**Items listed in a dataset**.
..........
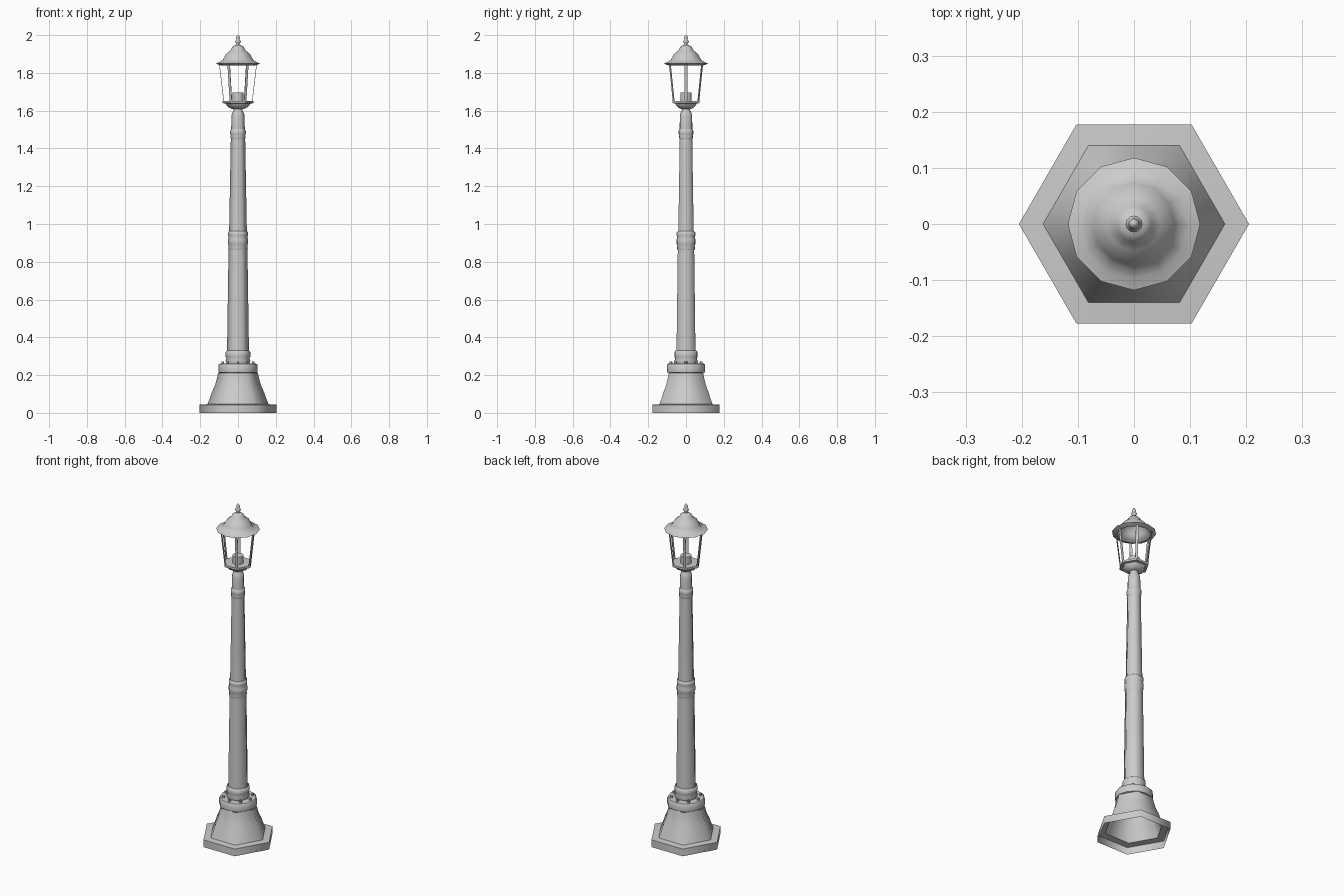
import bpy, bmesh, math
from mathutils import Matrix, Vector

if "Cube" in bpy.data.objects:
    bpy.data.objects.remove(bpy.data.objects["Cube"])


def finish(bm, name, angle=62):
    bmesh.ops.recalc_face_normals(bm, faces=bm.faces[:])
    me = bpy.data.meshes.new(name)
    bm.to_mesh(me)
    bm.free()
    ob = bpy.data.objects.new(name, me)
    bpy.context.collection.objects.link(ob)
    bpy.ops.object.select_all(action='DESELECT')
    ob.select_set(True)
    bpy.context.view_layer.objects.active = ob
    bpy.ops.object.shade_smooth_by_angle(angle=math.radians(angle))
    return ob


def turned(name, profile, hexness=1.0, cap_top=False, cap_bottom=False, angle=62):
    """Loft 12-point rings; each is (radius, z[, hexness]): 1 = hexagon, 0 = round."""
    bm = bmesh.new()
    rings = []
    for p in profile:
        r, z = p[0], p[1]
        h = p[2] if len(p) > 2 else hexness
        ring = []
        for i in range(12):
            k = r * (1 - h * (1 - math.cos(math.pi / 6))) if i % 2 else r
            a = i * math.pi / 6
            ring.append(bm.verts.new((k * math.cos(a), k * math.sin(a), z)))
        rings.append(ring)
    for a, b in zip(rings, rings[1:]):
        for i in range(12):
            j = (i + 1) % 12
            bm.faces.new((a[i], a[j], b[j], b[i]))
    if cap_top:
        bm.faces.new(rings[-1])
    if cap_bottom:
        bm.faces.new(rings[0])
    return finish(bm, name, angle)


# Hollow hexagonal foot flaring up to a rounder collar
turned("base", [(.205, 0), (.205, .043), (.162, .046), (.15, .075), (.138, .11),
                (.122, .145), (.112, .18), (.105, .212)])
turned("base_collar", [(.1, .212, .8), (.103, .215, .15), (.104, .222, .15),
                       (.104, .252, .15), (.099, .26, .15), (.06, .262, .15)], angle=50)

# Bolts around the collar
bm = bmesh.new()
for i in range(8):
    a = i * math.pi / 4
    bmesh.ops.create_cone(bm, cap_ends=True, segments=6, radius1=.008, radius2=.007, depth=.014,
                          matrix=Matrix.Translation((.08 * math.cos(a), .08 * math.sin(a), .266)))
finish(bm, "collar_bolts", 40)

# Post: foot ring, tapered lower shaft, middle ring, upper shaft, top ring, neck
turned("foot_ring", [(.06, .26), (.066, .275), (.061, .288), (.066, .298), (.066, .322), (.058, .33)],
       hexness=.5)
turned("lower_shaft", [(.058, .325), (.05, .87)])
turned("middle_ring", [(.048, .862), (.052, .872), (.049, .885), (.054, .895), (.054, .918),
                       (.049, .93), (.053, .94), (.053, .955), (.046, .962)], hexness=.5)
turned("upper_shaft", [(.047, .955), (.038, 1.455)])
turned("top_ring", [(.036, 1.448), (.041, 1.458), (.038, 1.468), (.042, 1.478), (.042, 1.492),
                    (.036, 1.502)], hexness=.5)
turned("neck", [(.036, 1.50), (.035, 1.57), (.031, 1.588), (.024, 1.6), (.024, 1.61),
                (.036, 1.613)], hexness=.5)

# Lantern tray with bulb holder
turned("lantern_tray", [(.034, 1.61), (.048, 1.617), (.058, 1.626), (.066, 1.638), (.081, 1.64),
                        (.081, 1.652)], cap_top=True, cap_bottom=True, angle=50)
turned("bulb_holder", [(.03, 1.648), (.03, 1.695)], hexness=0, cap_top=True, angle=50)

# Six thin corner strips leaning outward
bm = bmesh.new()
for i in range(6):
    lean = Matrix.Rotation(i * math.pi / 3, 4, 'Z')
    verts = []
    for r, z in ((.077, 1.65), (.1, 1.846)):
        for dr, dt in ((0, -.007), (.003, -.007), (.003, .007), (0, .007)):
            verts.append(bm.verts.new(lean @ Vector((r - .003 + dr, dt, z))))
    for k in range(4):
        j = (k + 1) % 4
        bm.faces.new((verts[k], verts[j], verts[4 + j], verts[4 + k]))
finish(bm, "lantern_bars", 30)

# Bell-shaped roof shell with a lip under the eave
turned("roof", [(.09, 1.84), (.1, 1.842), (.118, 1.85), (.098, 1.857), (.082, 1.867), (.073, 1.882),
                (.063, 1.9), (.048, 1.913), (.037, 1.923), (.031, 1.936), (.022, 1.944),
                (.01, 1.948)], hexness=0)
turned("finial", [(.01, 1.944), (.008, 1.955), (.015, 1.963), (.015, 1.969), (.008, 1.975),
                  (.01, 1.985), (.007, 1.995), (.002, 2.0)], hexness=0, cap_top=True)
..........
Although the records above contain pictures, the copy should hold only the lines from their start through the line containing "bm.to_mesh(me)", each exactly as written, and none of the pictures.

**Written answer**.
import bpy, bmesh, math
from mathutils import Matrix, Vector

if "Cube" in bpy.data.objects:
    bpy.data.objects.remove(bpy.data.objects["Cube"])


def finish(bm, name, angle=62):
    bmesh.ops.recalc_face_normals(bm, faces=bm.faces[:])
    me = bpy.data.meshes.new(name)
    bm.to_mesh(me)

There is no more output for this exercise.